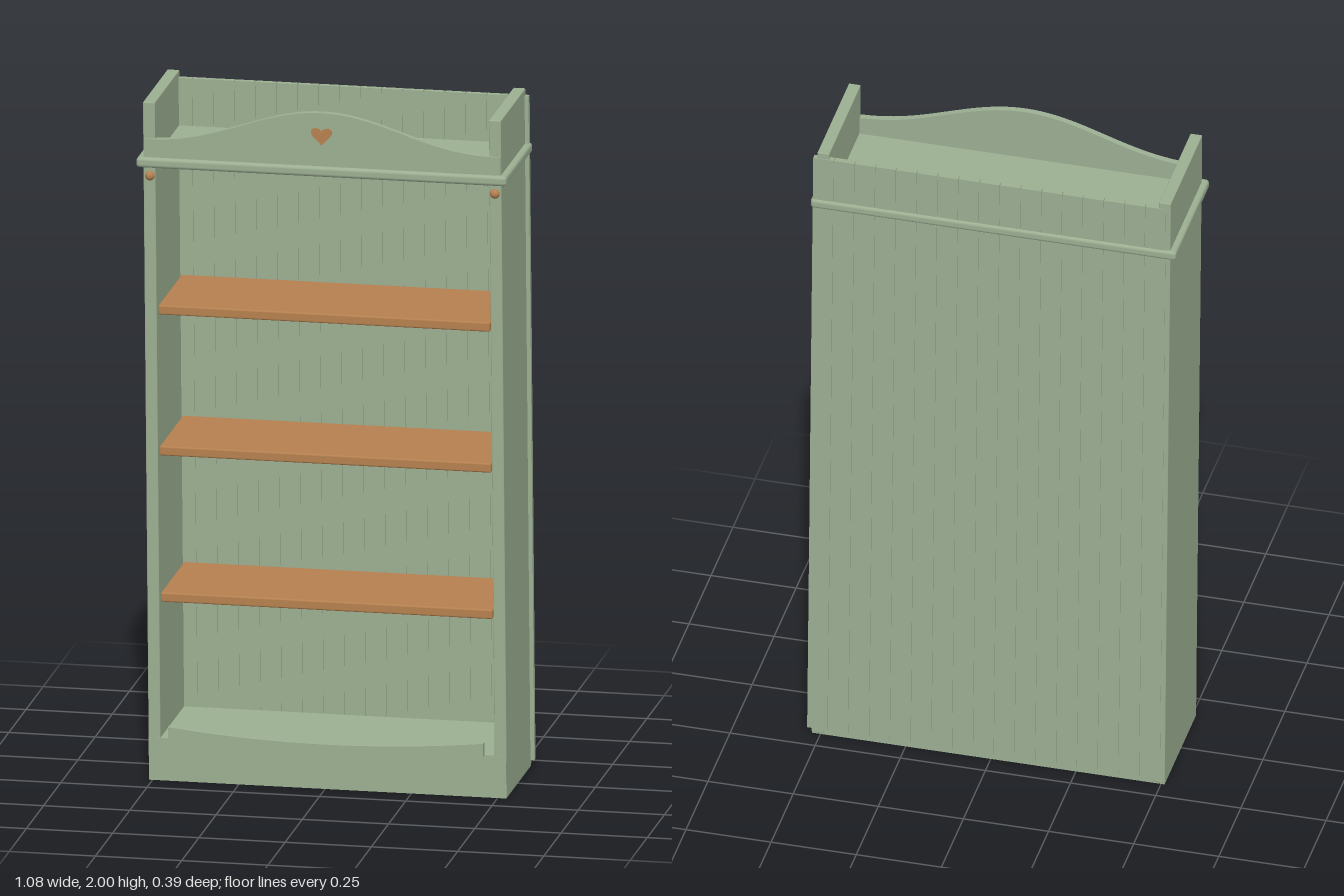
import * as THREE from 'three';
import { RoundedBoxGeometry } from 'three/addons/geometries/RoundedBoxGeometry.js';

export function createModel() {
  const model = new THREE.Group();
  model.name = 'bookcase';
  const green = new THREE.MeshStandardMaterial({ color: 0x9caf92 });
  green.name = 'sage paint';
  const wood = new THREE.MeshStandardMaterial({ color: 0xb5804f });
  wood.name = 'warm wood';

  // The case leans very slightly to its right and forward
  function add(name, geo, material) {
    const p = geo.attributes.position;
    for (let i = 0; i < p.count; i++) {
      const k = p.getY(i) - 1;
      p.setX(i, p.getX(i) - 0.0075 * k);
      p.setZ(i, p.getZ(i) + 0.006 * k);
    }
    const mesh = new THREE.Mesh(geo, material);
    mesh.name = name;
    model.add(mesh);
  }

  // Box given by its limits, with optional rounded edges
  function box(name, x0, x1, y0, y1, z0, z1, material = green, r = 0) {
    const s = [x1 - x0, y1 - y0, z1 - z0];
    const geo = r ? new RoundedBoxGeometry(...s, 2, r) : new THREE.BoxGeometry(...s);
    add(name, geo.translate((x0 + x1) / 2, (y0 + y1) / 2, (z0 + z1) / 2), material);
  }

  // Board with a straight bottom and a top edge given by a rule
  function curvedBoard(name, half, y0, z0, z1, top) {
    const s = new THREE.Shape();
    s.moveTo(-half, y0);
    s.lineTo(half, y0);
    for (let i = 0; i <= 48; i++) {
      const t = 1 - i / 24;
      s.lineTo(t * half, top(t));
    }
    s.closePath();
    const geo = new THREE.ExtrudeGeometry(s, { depth: z1 - z0, bevelEnabled: false });
    add(name, geo.translate(0, 0, z0), green);
  }

  // Carcass: sides, plinth and rounded cornice board
  for (const side of [-1, 1]) {
    const a = side * 0.484, b = side * 0.519;
    box(side > 0 ? 'leftSide' : 'rightSide', Math.min(a, b), Math.max(a, b), 0.005, 2, -0.187, 0.172, green, 0.003);
  }
  box('plinth', -0.518, 0.518, 0, 0.125, -0.184, 0.174);
  box('corniceBoard', -0.537, 0.537, 1.81, 1.84, -0.195, 0.191, green, 0.01);

  // Plank back, set a little towards the left
  const planks = 17, first = -0.505, pitch = 0.061;
  for (let i = 0; i < planks; i++) {
    const x = first + i * pitch;
    box('backPlank', x, x + pitch - 0.0015, 0.02, 1.98, -0.189, -0.172);
  }
  box('backLining', first + 0.005, first + planks * pitch - 0.005, 0.025, 1.975, -0.185, -0.176);

  // Shelves
  for (const y of [0.525, 0.957, 1.373]) {
    box('shelf', -0.481, 0.481, y, y + 0.028, -0.17, 0.168, wood, 0.005);
  }

  // Arched crown and scooped lower rail
  curvedBoard('crown', 0.517, 1.835, 0.16, 0.179,
    t => 1.893 + 0.104 * Math.pow(0.5 + 0.5 * Math.cos(Math.PI * t), 1.2));
  curvedBoard('lowerRail', 0.457, 0.127, 0.179, 0.199, t => 0.138 + 0.027 * t * t);

  // Heart inlay
  const heart = new THREE.Shape();
  heart.moveTo(0, -0.026);
  heart.bezierCurveTo(-0.012, -0.012, -0.03, 0, -0.03, 0.012);
  heart.bezierCurveTo(-0.03, 0.028, -0.006, 0.028, 0, 0.014);
  heart.bezierCurveTo(0.006, 0.028, 0.03, 0.028, 0.03, 0.012);
  heart.bezierCurveTo(0.03, 0, 0.012, -0.012, 0, -0.026);
  const heartGeo = new THREE.ExtrudeGeometry(heart, { depth: 0.006, bevelEnabled: false });
  add('heartInlay', heartGeo.translate(0, 1.928, 0.176), wood);

  // Small pegs below the cornice
  for (const x of [-0.5, 0.5]) {
    add('peg', new THREE.SphereGeometry(0.014, 20, 14).translate(x, 1.784, 0.173), wood);
  }
  return model;
}
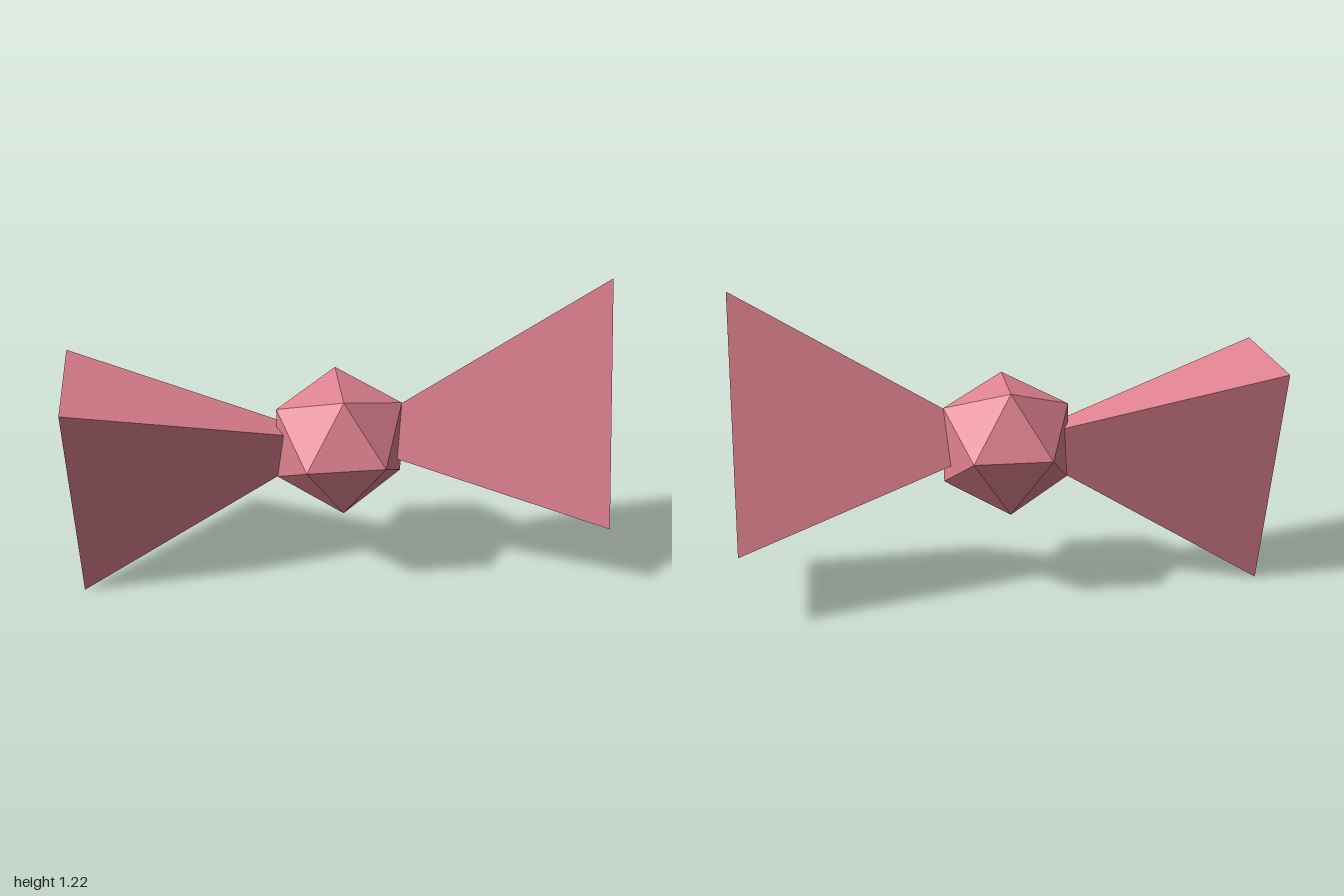
import * as THREE from 'three';

export function createModel() {
  const model = new THREE.Group();
  model.name = 'bowTie';
  const pink = new THREE.MeshStandardMaterial({ color: 0xe08290, flatShading: true });
  pink.name = 'rosePink';
  const centreY = 0.61;

  // Faceted knot, turned so a horizontal edge faces the front
  const knotGeometry = new THREE.IcosahedronGeometry(0.276, 0);
  knotGeometry.rotateX(Math.PI / 2);
  const knot = new THREE.Mesh(knotGeometry, pink);
  knot.name = 'knot';
  knot.position.y = centreY;
  model.add(knot);

  // Three-sided pyramid: tip at the knot's centre, flat end at x = 1, one corner up
  const wingGeometry = new THREE.ConeGeometry(0.61, 1, 3, 1, false, Math.PI / 2);
  wingGeometry.rotateZ(Math.PI / 2);
  wingGeometry.translate(0.5, 0, 0);
  wingGeometry.scale(1, 1, 0.497);

  // The right wing is the left wing turned half round, corner down
  for (const [name, turn] of [['leftWing', 0], ['rightWing', Math.PI]]) {
    const wing = new THREE.Mesh(wingGeometry, pink);
    wing.name = name;
    wing.position.y = centreY;
    wing.rotation.z = turn;
    model.add(wing);
  }
  return model;
}
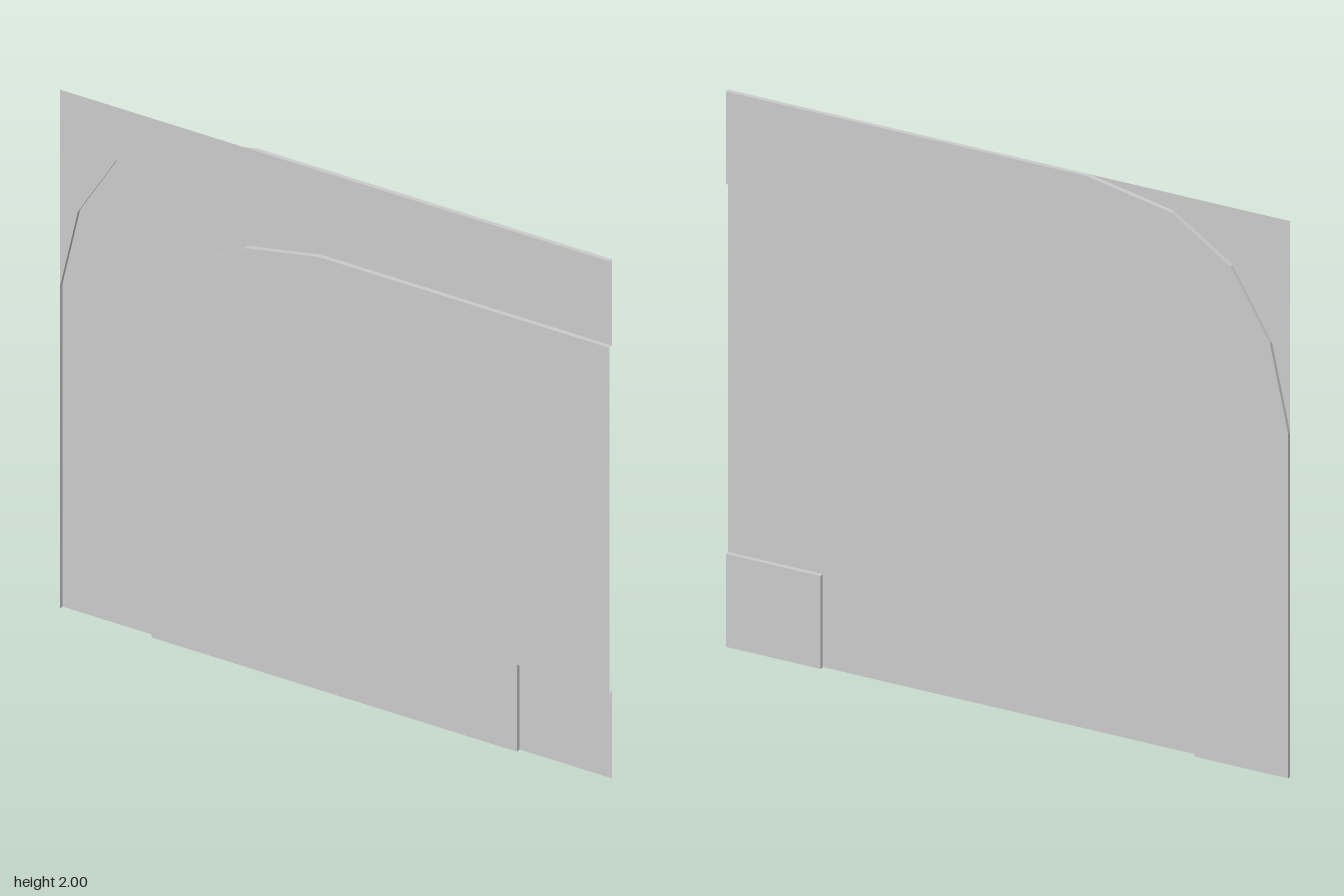
import * as THREE from 'three';

const H = 0.0075; // half of the step between the raised and sunken levels

// Outlines as [x, y]
const outerCurve = [[-1, 1.24], [-0.935, 1.55], [-0.795, 1.795], [-0.585, 1.94], [-0.285, 2]];
const outerEdge = [[-1, 0], ...outerCurve, [1, 2]];
const innerEdge = [[-0.667, 0], [-0.667, 1.02], [-0.613, 1.29], [-0.493, 1.498], [-0.325, 1.613], [-0.06, 1.667], [1, 1.667]];
const padEdge = [[1, 0.335], [0.663, 0.335], [0.663, 0]];

const material = new THREE.MeshStandardMaterial({ color: 0xcccccc, flatShading: true, side: THREE.DoubleSide });

// Flat panel facing +z at a given level
function panel(name, points, z) {
  const shape = new THREE.Shape(points.map(([x, y]) => new THREE.Vector2(x, y)));
  const mesh = new THREE.Mesh(new THREE.ShapeGeometry(shape), material);
  mesh.position.z = z;
  mesh.name = name;
  return mesh;
}

// Thin step wall joining both levels along a path
function wall(name, path) {
  const positions = [], index = [];
  path.forEach(([x, y], i) => {
    positions.push(x, y, -H, x, y, H);
    if (i > 0) {
      const a = 2 * i - 2;
      index.push(a, a + 2, a + 1, a + 1, a + 2, a + 3);
    }
  });
  const geometry = new THREE.BufferGeometry();
  geometry.setAttribute('position', new THREE.Float32BufferAttribute(positions, 3));
  geometry.setIndex(index);
  geometry.computeVertexNormals();
  const mesh = new THREE.Mesh(geometry, material);
  mesh.name = name;
  return mesh;
}

export function createModel() {
  const group = new THREE.Group();
  group.name = 'cornerTile';
  group.add(
    // Raised surfaces
    panel('innerGround', [...innerEdge, ...padEdge], H),
    panel('outerCorner', [...outerCurve, [-1, 2]], H),
    // Sunken surfaces
    panel('curvedBand', [...outerEdge, ...[...innerEdge].reverse()], -H),
    panel('cornerPad', [...padEdge, [1, 0]], -H),
    // Steps between the levels
    wall('outerStep', outerEdge),
    wall('innerStep', innerEdge),
    wall('padStep', padEdge),
  );
  return group;
}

Work to be completed
For this exercise, gather every line of the data that contains the word "pitch".

Exercise result
  const planks = 17, first = -0.505, pitch = 0.061;
    const x = first + i * pitch;
    box('backPlank', x, x + pitch - 0.0015, 0.02, 1.98, -0.189, -0.172);
  box('backLining', first + 0.005, first + planks * pitch - 0.005, 0.025, 1.975, -0.185, -0.176);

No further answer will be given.